(Beginning of Input data)

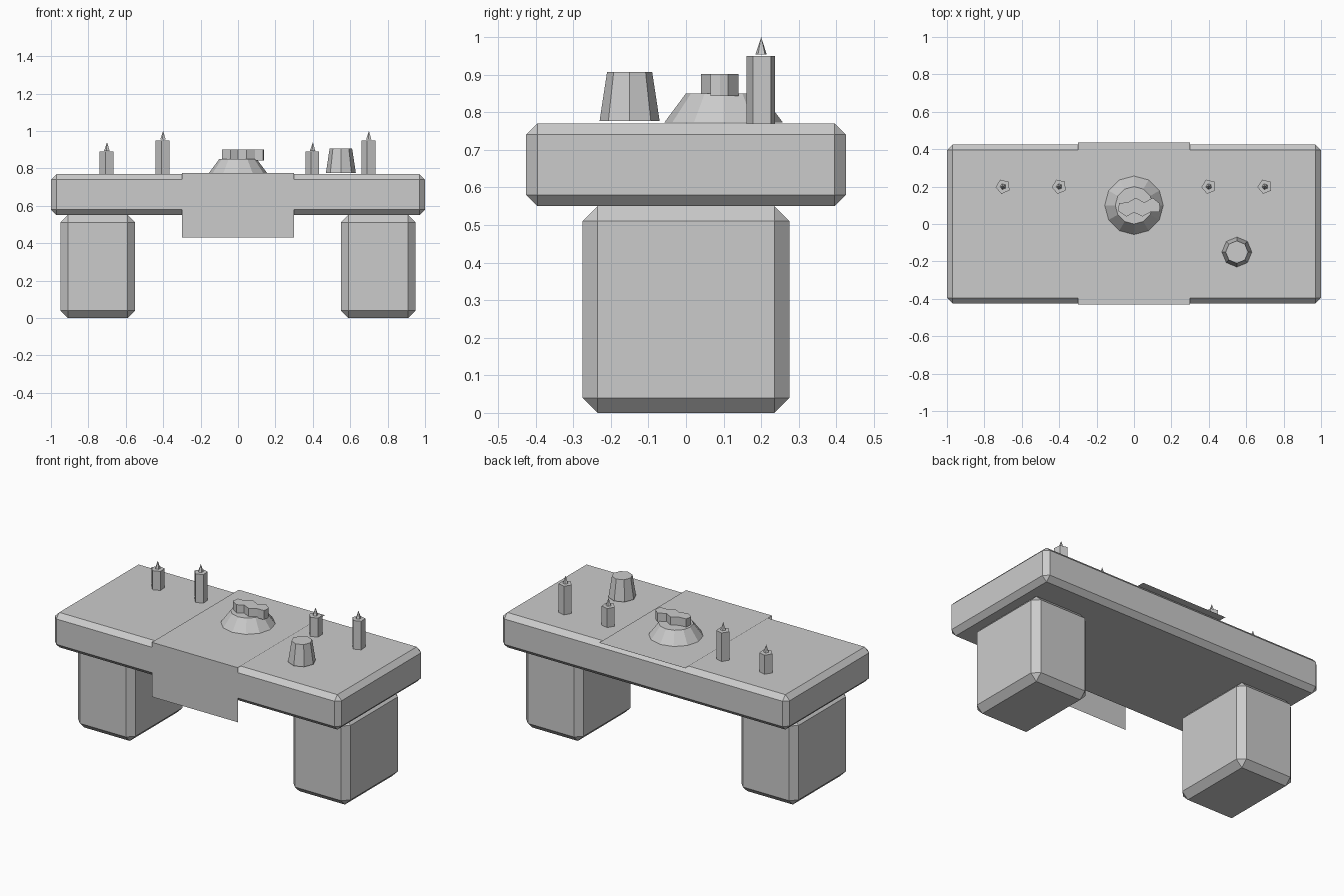
import bpy, bmesh, math
from mathutils import Matrix

if "Cube" in bpy.data.objects:
    bpy.data.objects.remove(bpy.data.objects["Cube"])

stone = bpy.data.materials.new("plain grey")
stone.diffuse_color = (0.6, 0.6, 0.6, 1)
stone.use_nodes = True
stone.node_tree.nodes["Principled BSDF"].inputs["Base Color"].default_value = stone.diffuse_color


def finish(name, bm, loc=(0, 0, 0)):
    mesh = bpy.data.meshes.new(name)
    bm.to_mesh(mesh)
    bm.free()
    mesh.materials.append(stone)
    obj = bpy.data.objects.new(name, mesh)
    obj.location = loc
    bpy.context.collection.objects.link(obj)
    return obj


def block(name, x, z0, z1, sx, sy, chamfer):
    """Box with flat chamfered edges."""
    bm = bmesh.new()
    bmesh.ops.create_cube(bm, size=1, matrix=Matrix.Diagonal((sx, sy, z1 - z0, 1)))
    bmesh.ops.bevel(bm, geom=bm.edges[:], offset=chamfer, segments=1,
                    affect='EDGES', profile=0.5)
    return finish(name, bm, (x, 0, (z0 + z1) / 2))


def frustum(name, x, y, z0, z1, r0, r1, sides, turn=0):
    """Faceted cylinder or cone; turn is the angle of the first corner."""
    bm = bmesh.new()
    bmesh.ops.create_cone(bm, cap_ends=True, segments=sides, radius1=r0,
                          radius2=r1, depth=z1 - z0)
    first = next(v.co for v in bm.verts if v.co.z < 0)
    spin = math.radians(turn) - math.atan2(first.y, first.x)
    bmesh.ops.rotate(bm, verts=bm.verts[:], matrix=Matrix.Rotation(spin, 3, 'Z'))
    return finish(name, bm, (x, y, (z0 + z1) / 2))


# Table slab and the two block legs
block("table_slab", 0, 0.55, 0.77, 2.0, 0.85, 0.03)
for side, x in (("left", -0.75), ("right", 0.75)):
    block(side + "_leg", x, 0, 0.55, 0.4, 0.55, 0.04)

# Cloth: thin sheet over the top, hanging down at the front
bm = bmesh.new()
rows = [[bm.verts.new((x, y, z)) for x in (-0.3, 0.3)]
        for y, z in ((-0.43, 0.43), (-0.43, 0.774), (0.437, 0.774))]
for a, b in zip(rows, rows[1:]):
    bm.faces.new((a[0], a[1], b[1], b[0]))
finish("cloth", bm)

# Candles with small pointed flames
for i, (x, top) in enumerate(((-0.7, 0.89), (-0.4, 0.95), (0.4, 0.89), (0.7, 0.95)), 1):
    frustum(f"candle_{i}", x, 0.2, 0.765, top, 0.04, 0.04, 5, 40)
    frustum(f"flame_{i}", x, 0.2, top + 0.003, top + 0.05, 0.016, 0, 5, 40)

# Upturned cup
frustum("cup", 0.55, -0.15, 0.776, 0.907, 0.08, 0.06, 8)

# Offering mound
frustum("mound", 0, 0.1, 0.772, 0.85, 0.158, 0.1, 12)

# Wavy loaf lying on the mound
outline = [(-0.085, 0.07), (-0.04, 0.04), (0.0, 0.062), (0.045, 0.04), (0.09, 0.065),
           (0.135, 0.065), (0.14, 0.09), (0.135, 0.112), (0.1, 0.14), (0.055, 0.115),
           (0.01, 0.14), (-0.035, 0.115), (-0.08, 0.112)]
bm = bmesh.new()
base = bm.faces.new([bm.verts.new((x, y, 0.843)) for x, y in outline])
top = bmesh.ops.extrude_face_region(bm, geom=[base])
bmesh.ops.translate(bm, vec=(0, 0, 0.058),
                    verts=[g for g in top["geom"] if isinstance(g, bmesh.types.BMVert)])
bmesh.ops.recalc_face_normals(bm, faces=bm.faces[:])
finish("loaf", bm)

(End of Input data)

◆ Brief
Repeat every record precisely. Any picture among them stays out of the copy.

◆ Task solution
import bpy, bmesh, math
from mathutils import Matrix

if "Cube" in bpy.data.objects:
    bpy.data.objects.remove(bpy.data.objects["Cube"])

stone = bpy.data.materials.new("plain grey")
stone.diffuse_color = (0.6, 0.6, 0.6, 1)
stone.use_nodes = True
stone.node_tree.nodes["Principled BSDF"].inputs["Base Color"].default_value = stone.diffuse_color


def finish(name, bm, loc=(0, 0, 0)):
    mesh = bpy.data.meshes.new(name)
    bm.to_mesh(mesh)
    bm.free()
    mesh.materials.append(stone)
    obj = bpy.data.objects.new(name, mesh)
    obj.location = loc
    bpy.context.collection.objects.link(obj)
    return obj


def block(name, x, z0, z1, sx, sy, chamfer):
    """Box with flat chamfered edges."""
    bm = bmesh.new()
    bmesh.ops.create_cube(bm, size=1, matrix=Matrix.Diagonal((sx, sy, z1 - z0, 1)))
    bmesh.ops.bevel(bm, geom=bm.edges[:], offset=chamfer, segments=1,
                    affect='EDGES', profile=0.5)
    return finish(name, bm, (x, 0, (z0 + z1) / 2))


def frustum(name, x, y, z0, z1, r0, r1, sides, turn=0):
    """Faceted cylinder or cone; turn is the angle of the first corner."""
    bm = bmesh.new()
    bmesh.ops.create_cone(bm, cap_ends=True, segments=sides, radius1=r0,
                          radius2=r1, depth=z1 - z0)
    first = next(v.co for v in bm.verts if v.co.z < 0)
    spin = math.radians(turn) - math.atan2(first.y, first.x)
    bmesh.ops.rotate(bm, verts=bm.verts[:], matrix=Matrix.Rotation(spin, 3, 'Z'))
    return finish(name, bm, (x, y, (z0 + z1) / 2))


# Table slab and the two block legs
block("table_slab", 0, 0.55, 0.77, 2.0, 0.85, 0.03)
for side, x in (("left", -0.75), ("right", 0.75)):
    block(side + "_leg", x, 0, 0.55, 0.4, 0.55, 0.04)

# Cloth: thin sheet over the top, hanging down at the front
bm = bmesh.new()
rows = [[bm.verts.new((x, y, z)) for x in (-0.3, 0.3)]
        for y, z in ((-0.43, 0.43), (-0.43, 0.774), (0.437, 0.774))]
for a, b in zip(rows, rows[1:]):
    bm.faces.new((a[0], a[1], b[1], b[0]))
finish("cloth", bm)

# Candles with small pointed flames
for i, (x, top) in enumerate(((-0.7, 0.89), (-0.4, 0.95), (0.4, 0.89), (0.7, 0.95)), 1):
    frustum(f"candle_{i}", x, 0.2, 0.765, top, 0.04, 0.04, 5, 40)
    frustum(f"flame_{i}", x, 0.2, top + 0.003, top + 0.05, 0.016, 0, 5, 40)

# Upturned cup
frustum("cup", 0.55, -0.15, 0.776, 0.907, 0.08, 0.06, 8)

# Offering mound
frustum("mound", 0, 0.1, 0.772, 0.85, 0.158, 0.1, 12)

# Wavy loaf lying on the mound
outline = [(-0.085, 0.07), (-0.04, 0.04), (0.0, 0.062), (0.045, 0.04), (0.09, 0.065),
           (0.135, 0.065), (0.14, 0.09), (0.135, 0.112), (0.1, 0.14), (0.055, 0.115),
           (0.01, 0.14), (-0.035, 0.115), (-0.08, 0.112)]
bm = bmesh.new()
base = bm.faces.new([bm.verts.new((x, y, 0.843)) for x, y in outline])
top = bmesh.ops.extrude_face_region(bm, geom=[base])
bmesh.ops.translate(bm, vec=(0, 0, 0.058),
                    verts=[g for g in top["geom"] if isinstance(g, bmesh.types.BMVert)])
bmesh.ops.recalc_face_normals(bm, faces=bm.faces[:])
finish("loaf", bm)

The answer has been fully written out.